ABOUT THIS EXERCISE —
If a line in the data below includes the string "append", please return a copy of it.

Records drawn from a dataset
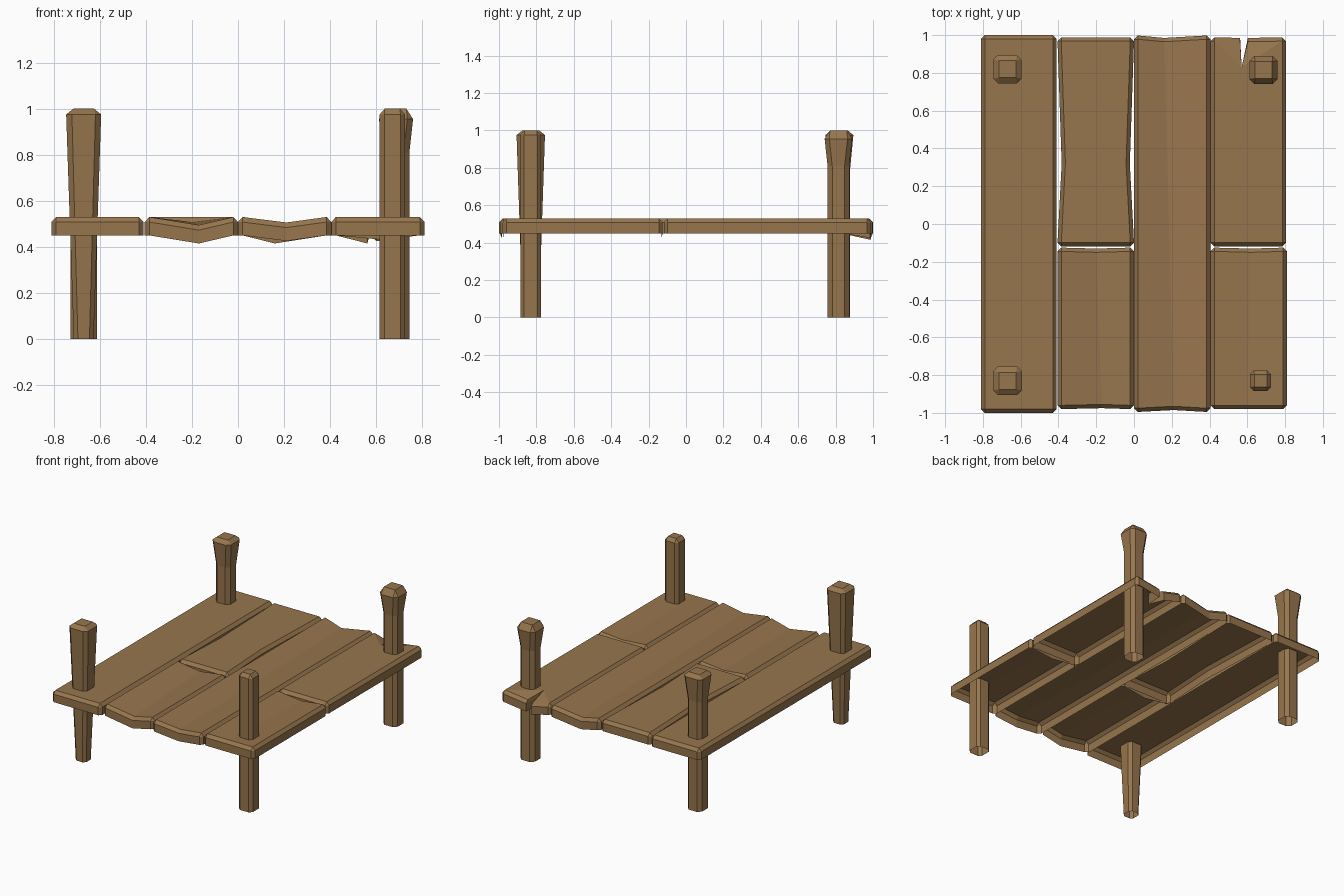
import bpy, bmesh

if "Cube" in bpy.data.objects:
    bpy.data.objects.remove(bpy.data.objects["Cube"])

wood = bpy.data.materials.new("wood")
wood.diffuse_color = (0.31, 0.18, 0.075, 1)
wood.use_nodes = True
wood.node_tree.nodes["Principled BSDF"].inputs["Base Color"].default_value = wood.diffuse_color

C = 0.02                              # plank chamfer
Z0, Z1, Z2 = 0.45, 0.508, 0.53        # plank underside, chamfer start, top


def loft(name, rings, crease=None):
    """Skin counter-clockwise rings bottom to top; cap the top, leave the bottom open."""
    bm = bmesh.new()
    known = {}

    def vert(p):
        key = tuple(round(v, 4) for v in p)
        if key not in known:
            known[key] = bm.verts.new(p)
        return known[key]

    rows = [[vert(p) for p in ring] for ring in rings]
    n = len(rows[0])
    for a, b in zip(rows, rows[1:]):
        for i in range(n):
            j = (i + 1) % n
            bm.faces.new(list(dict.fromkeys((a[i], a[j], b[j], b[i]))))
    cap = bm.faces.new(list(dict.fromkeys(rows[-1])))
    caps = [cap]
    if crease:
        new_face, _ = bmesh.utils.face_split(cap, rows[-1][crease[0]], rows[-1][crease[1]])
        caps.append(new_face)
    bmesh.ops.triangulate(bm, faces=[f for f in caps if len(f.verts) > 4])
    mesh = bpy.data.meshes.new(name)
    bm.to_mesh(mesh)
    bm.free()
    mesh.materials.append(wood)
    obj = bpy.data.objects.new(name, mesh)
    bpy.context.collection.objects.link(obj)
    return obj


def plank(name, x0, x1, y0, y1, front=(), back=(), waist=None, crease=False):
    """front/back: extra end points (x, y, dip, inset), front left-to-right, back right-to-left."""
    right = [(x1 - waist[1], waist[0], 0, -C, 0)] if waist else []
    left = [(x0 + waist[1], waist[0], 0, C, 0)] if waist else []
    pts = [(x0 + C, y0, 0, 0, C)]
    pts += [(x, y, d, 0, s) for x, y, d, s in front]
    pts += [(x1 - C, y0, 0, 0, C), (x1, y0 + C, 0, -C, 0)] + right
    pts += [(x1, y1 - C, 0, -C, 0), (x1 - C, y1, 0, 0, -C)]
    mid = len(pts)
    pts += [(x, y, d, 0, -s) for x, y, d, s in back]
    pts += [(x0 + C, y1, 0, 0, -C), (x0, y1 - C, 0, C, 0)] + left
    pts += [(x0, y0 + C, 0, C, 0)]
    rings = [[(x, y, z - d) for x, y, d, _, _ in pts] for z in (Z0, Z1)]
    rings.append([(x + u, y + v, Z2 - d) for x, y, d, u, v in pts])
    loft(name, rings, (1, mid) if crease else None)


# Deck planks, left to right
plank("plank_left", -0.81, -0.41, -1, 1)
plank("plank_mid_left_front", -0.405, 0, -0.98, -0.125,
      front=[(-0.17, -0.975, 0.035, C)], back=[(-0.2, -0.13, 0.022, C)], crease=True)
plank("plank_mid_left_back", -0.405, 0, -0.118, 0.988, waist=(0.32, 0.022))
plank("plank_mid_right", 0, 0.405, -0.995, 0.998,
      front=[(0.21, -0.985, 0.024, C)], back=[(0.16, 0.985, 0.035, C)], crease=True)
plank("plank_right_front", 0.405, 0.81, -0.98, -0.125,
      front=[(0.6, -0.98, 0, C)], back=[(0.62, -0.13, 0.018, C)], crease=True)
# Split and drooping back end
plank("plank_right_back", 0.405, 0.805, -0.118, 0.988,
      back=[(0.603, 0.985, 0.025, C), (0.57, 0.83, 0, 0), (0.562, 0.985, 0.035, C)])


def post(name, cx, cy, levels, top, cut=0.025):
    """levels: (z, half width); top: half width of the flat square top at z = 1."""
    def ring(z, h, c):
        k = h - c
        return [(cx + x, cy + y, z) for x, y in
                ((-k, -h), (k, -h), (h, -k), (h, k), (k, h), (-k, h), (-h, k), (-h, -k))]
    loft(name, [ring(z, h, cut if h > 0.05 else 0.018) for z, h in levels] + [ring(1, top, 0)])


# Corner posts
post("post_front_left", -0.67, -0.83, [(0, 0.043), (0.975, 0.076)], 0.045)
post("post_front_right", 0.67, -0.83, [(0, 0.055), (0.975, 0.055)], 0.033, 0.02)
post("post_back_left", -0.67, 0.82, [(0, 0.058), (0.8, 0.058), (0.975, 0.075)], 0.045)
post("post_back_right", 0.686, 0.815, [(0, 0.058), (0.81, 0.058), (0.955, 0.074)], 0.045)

PROBLEM SOLUTION —
        caps.append(new_face)
    mesh.materials.append(wood)
    rings.append([(x + u, y + v, Z2 - d) for x, y, d, u, v in pts])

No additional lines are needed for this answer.